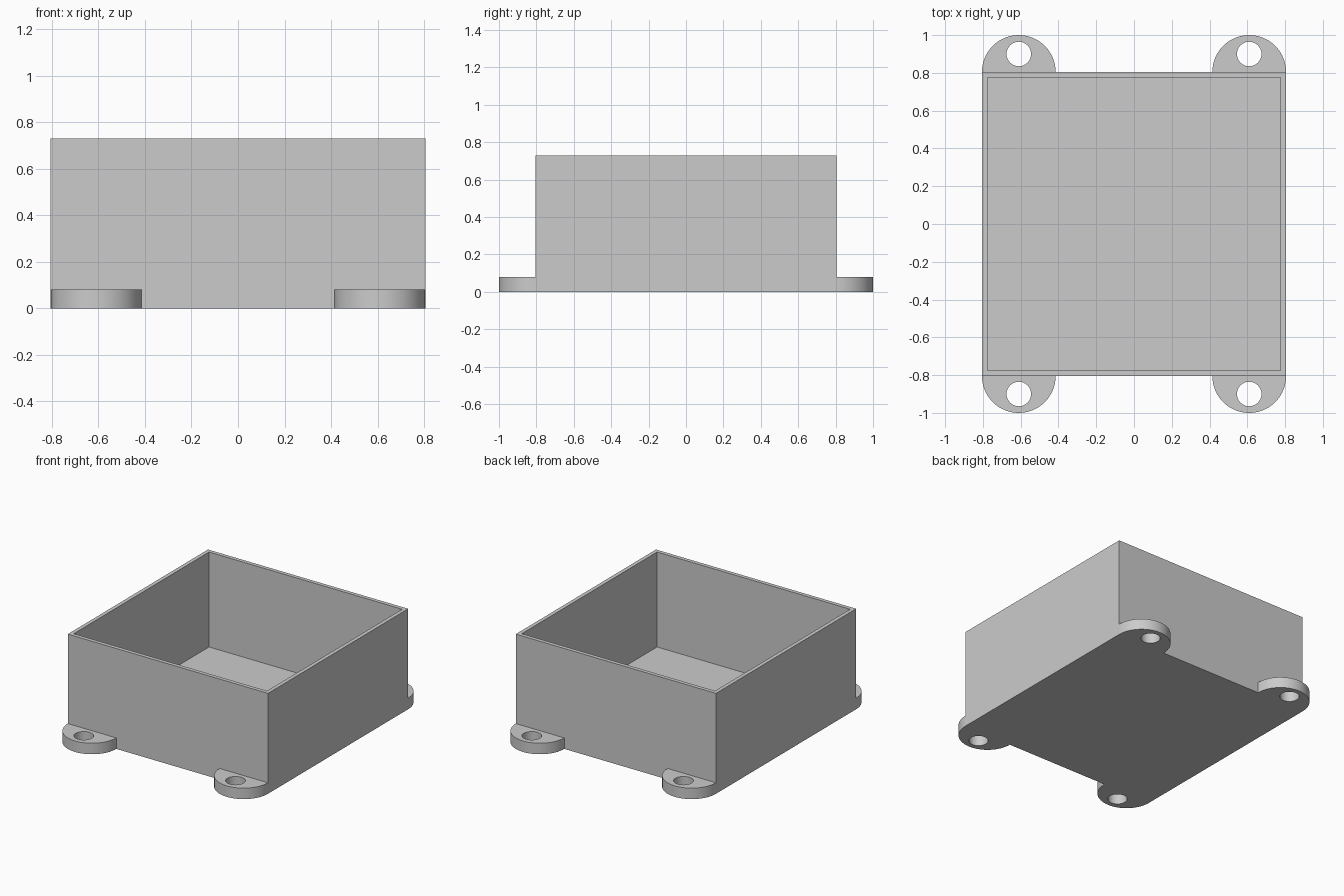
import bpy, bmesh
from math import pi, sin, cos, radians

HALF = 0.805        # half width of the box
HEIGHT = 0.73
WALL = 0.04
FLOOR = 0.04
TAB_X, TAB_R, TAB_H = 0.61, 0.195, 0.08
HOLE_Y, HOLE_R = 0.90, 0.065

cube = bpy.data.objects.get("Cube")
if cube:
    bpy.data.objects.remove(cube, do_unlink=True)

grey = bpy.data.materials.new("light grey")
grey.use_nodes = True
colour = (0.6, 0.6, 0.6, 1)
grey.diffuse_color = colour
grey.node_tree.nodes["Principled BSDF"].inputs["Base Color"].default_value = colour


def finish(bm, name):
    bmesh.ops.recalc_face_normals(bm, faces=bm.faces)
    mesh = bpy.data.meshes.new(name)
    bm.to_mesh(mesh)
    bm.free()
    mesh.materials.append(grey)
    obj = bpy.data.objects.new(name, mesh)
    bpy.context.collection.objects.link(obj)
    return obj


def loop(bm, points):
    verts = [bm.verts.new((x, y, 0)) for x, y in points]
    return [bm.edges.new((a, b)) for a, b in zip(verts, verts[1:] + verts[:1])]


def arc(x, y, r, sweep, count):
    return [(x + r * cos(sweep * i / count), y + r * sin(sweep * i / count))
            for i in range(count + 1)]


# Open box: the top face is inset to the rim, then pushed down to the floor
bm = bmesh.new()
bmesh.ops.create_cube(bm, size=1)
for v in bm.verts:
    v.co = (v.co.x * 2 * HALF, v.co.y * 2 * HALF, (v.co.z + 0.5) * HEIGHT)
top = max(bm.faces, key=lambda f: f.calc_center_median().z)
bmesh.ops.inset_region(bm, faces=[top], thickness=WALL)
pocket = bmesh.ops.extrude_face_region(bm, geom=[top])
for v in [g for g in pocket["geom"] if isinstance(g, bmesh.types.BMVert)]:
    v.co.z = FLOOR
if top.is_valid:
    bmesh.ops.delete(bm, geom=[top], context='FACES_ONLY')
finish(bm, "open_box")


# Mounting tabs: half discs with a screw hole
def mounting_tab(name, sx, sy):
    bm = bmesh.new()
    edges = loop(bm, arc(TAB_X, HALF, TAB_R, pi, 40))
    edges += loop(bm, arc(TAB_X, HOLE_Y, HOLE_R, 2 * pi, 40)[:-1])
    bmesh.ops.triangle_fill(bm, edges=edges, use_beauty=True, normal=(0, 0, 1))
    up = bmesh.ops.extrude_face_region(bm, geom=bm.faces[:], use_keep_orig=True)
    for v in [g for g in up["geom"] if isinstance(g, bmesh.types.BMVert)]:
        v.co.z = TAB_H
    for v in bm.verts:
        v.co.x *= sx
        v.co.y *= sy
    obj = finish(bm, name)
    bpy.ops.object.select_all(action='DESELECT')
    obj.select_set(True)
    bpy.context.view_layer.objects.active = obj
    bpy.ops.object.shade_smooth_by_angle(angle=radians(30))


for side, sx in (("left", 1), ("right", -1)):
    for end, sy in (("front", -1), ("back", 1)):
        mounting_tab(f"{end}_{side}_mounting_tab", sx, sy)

^^^^

• Problem: Each line holding the word "colour" must be pulled from the records.

• Written response:
colour = (0.6, 0.6, 0.6, 1)
grey.diffuse_color = colour
grey.node_tree.nodes["Principled BSDF"].inputs["Base Color"].default_value = colour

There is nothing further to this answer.